Suantang shuijiao: Trying these hot and sour soup dumplings is a must while you are in Shaanxi. The dumplings are made with mutton, diced leek, and sesame, as opposed to the pork that is common throughout the rest of China.
Roujiamo: Xi'an's version of the burger, this dish of braised meat and leavened bread dates back even further than its Western counterpart and is just as delicious. Find the best lamb and beef roujiamo in the Muslim Quarter (they are a great portable snack to enjoy while you're walking around too!).
Paomo: The quintessential Xi'an dish, paomo is unleavened flatbread soaked in rich mutton soup. A tear-it-yourself approach to the bread means paomo is a unique, hands-on, and delectable experience.
Biangbiang Noodles: As well as their unforgettable flavor, biangbiang noodles are famous for having the most complex character in Chinese (made up of 53 strokes) in their name. Biangbiang noodles are thick and long, with just one giant noodle sometimes being served in each bowl! This dish can also be found in the Muslim Quarter at Loubeilou Fanzhuang.
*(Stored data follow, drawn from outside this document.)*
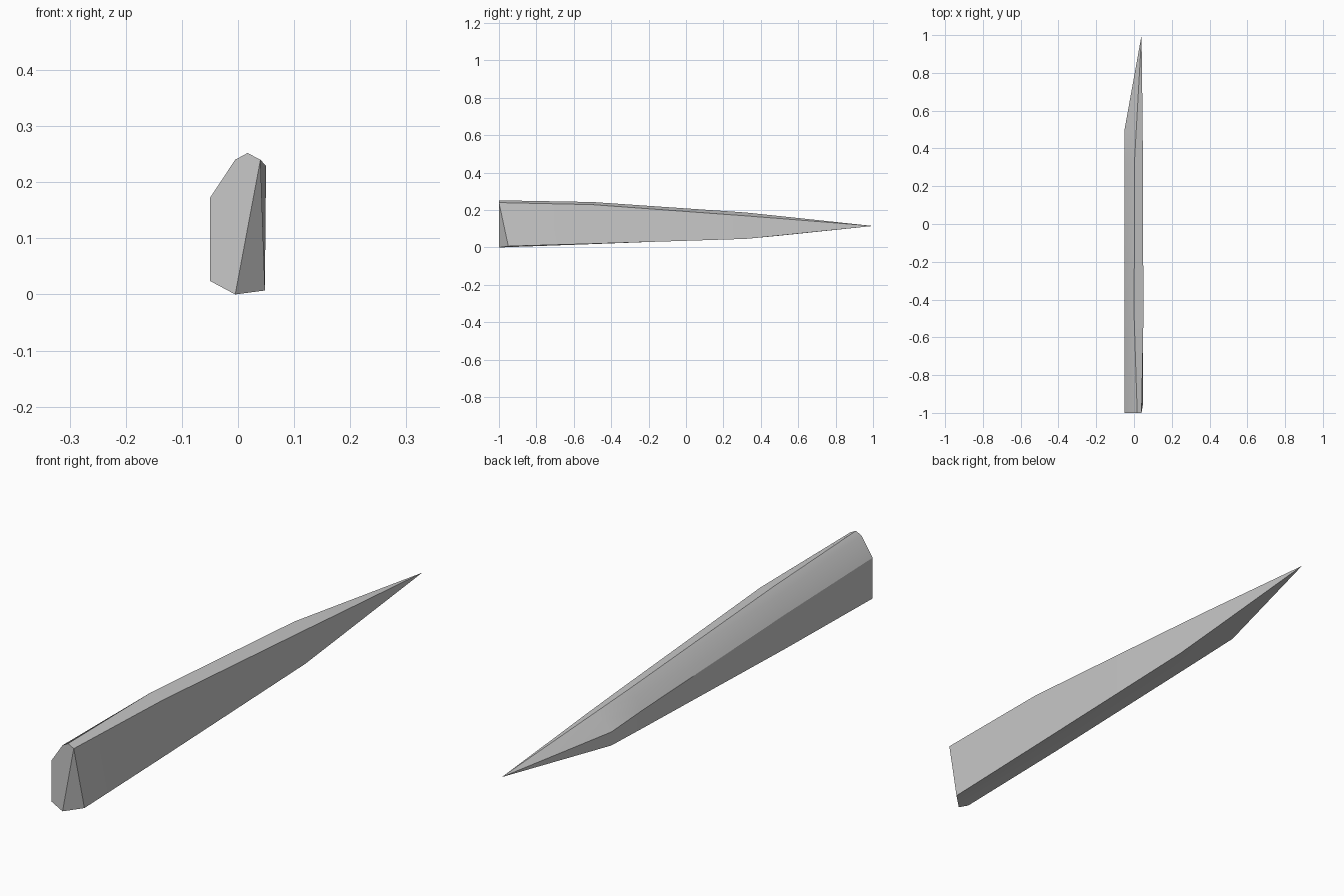
import bpy
import bmesh
import math

cube = bpy.data.objects.get("Cube")
if cube:
    bpy.data.objects.remove(cube, do_unlink=True)

# Plain grey material
grey = bpy.data.materials.new("plain_grey")
grey.use_nodes = True
colour = (0.58, 0.58, 0.58, 1.0)
grey.diffuse_color = colour
grey.node_tree.nodes["Principled BSDF"].inputs["Base Color"].default_value = colour

# Cross-sections (x, z): flat side low, flat side high, shoulder, ridge,
# blade top, blade bottom, underside
SECTIONS = {
    -1.0: [(-.05, .024), (-.05, .172), (-.005, .24), (.017, .252),
           (.04, .24), (.048, .007), (-.005, 0)],
    -0.5: [(-.05, .033), (-.05, .158), (-.02, .217), (.001, .243),
           (.05, .229), (.048, .02), (-.001, .018)],
    0.32: [(-.05, .057), (-.05, .123), (-.02, .163), (.002, .187),
           (.047, .169), (.047, .046), (.0, .049)],
    0.5: [(-.05, .063), (-.05, .112), (-.012, .146), (.012, .168),
          (.046, .155), (.045, .064), (.0, .063)],
}
TIP = (.04, 1.0, .115)
BLADE_BOTTOM = 5

bm = bmesh.new()
rings = [[bm.verts.new((x, y, z)) for x, z in pts] for y, pts in SECTIONS.items()]
front = rings[0]
front[BLADE_BOTTOM].co.y = -0.95      # slanted lower corner of the butt end
tip = bm.verts.new(TIP)
count = len(front)

# Lofted sides and pointed end
for i in range(count):
    j = (i + 1) % count
    for a, b in zip(rings, rings[1:]):
        bm.faces.new((a[i], a[j], b[j], b[i]))
    bm.faces.new((rings[-1][i], rings[-1][j], tip))

# Butt end: flat cap and cut corner
bm.faces.new([v for k, v in enumerate(front) if k != BLADE_BOTTOM])
bm.faces.new((front[4], front[5], front[6]))
bmesh.ops.recalc_face_normals(bm, faces=bm.faces)

mesh = bpy.data.meshes.new("tapered_spike")
bm.to_mesh(mesh)
bm.free()
mesh.materials.append(grey)
spike = bpy.data.objects.new("tapered_spike", mesh)
bpy.context.collection.objects.link(spike)

# Smooth rounded back, sharp main edges
bpy.ops.object.select_all(action="DESELECT")
spike.select_set(True)
bpy.context.view_layer.objects.active = spike
bpy.ops.object.shade_smooth_by_angle(angle=math.radians(30))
Outside of the Muslim Quarter, Dongmutou Shi, a neighborhood to the east of the city center, has a good selection of restaurants where you can try any or all of these quintessential Shaanxi dishes.
If food is what you’re after, we encourage you to try out our Xi’an Food Culture tour, which will take you on a veritable food adventure in between visits to Xi’an’s most popular attractions.
Evenings in Xi'an offer many diversions, whether it’s wandering the lively streets, taking in an evening show, or relaxing at one of the city's many watering holes.
The Tang Dynasty or Shaanxi Grand Opera House dinner shows are great options. Both boast traditional music and dance with tickets available including or excluding dinner. Shaanxi is the cheaper alternative, while Tang Dynasty is definitely the more extravagant.
Xi’an boasts fantastic nighttime scenery, with many of the major sights, including the City Wall, the Bell Tower, and Big Wild Goose Pagoda, beautifully illuminated. You can also watch the daily fountain and music show located at Big Wild Goose Pagoda Square (times vary seasonally between 8-9pm).
Most of the city’s bars are located on Defu Xiang (close to the South Gate). If you want to listen to live music, look for Moonkey Music Bar. For true night owls, various clubs can be found on or around Nandajie, one of the most popular being 1+1.
As a major tourist destination, Xi'an boasts one of China's most connected airports, with daily flights to several international and most domestic destinations. Xi’an Xianyang International Airport is located around 41 kilometers from the city center, near the city of Xianyang. Alternatively, there are frequent high-speed trains to most major domestic destinations (including Beijing and Shanghai) from Xi’an Railway Station and Xi'an North Station (high-speed trains only).
Within the city, Xi'an has a three-line metro system that can be used to navigate between most tourist attractions. In addition, there are a large number of public bus routes, with the most convenient being the 610 departing from Xi'an Railway Station and passing several of the major sites. The Terracotta Army Museum is about 40 km outside the city, but can be easily reached by car or bus.
(Please click the lines to find out the latest transportation information between Xi'an and Beijing, Shanghai, Guangzhou, Chengdu, Tibet, and more popular travel destinations in China.)
Pleasantly warm temperatures make April and May an ideal time of year to visit Xi'an, although the city may be crowded. To avoid the rain but still enjoy some warmth, try to plan your visit around September or October. October is also the time of Kurban Bairam, a four-day festival of sacrifice that takes place in all of China's Muslim communities. December to February are the winter months and along with being cold, the air is usually more polluted at this time of year.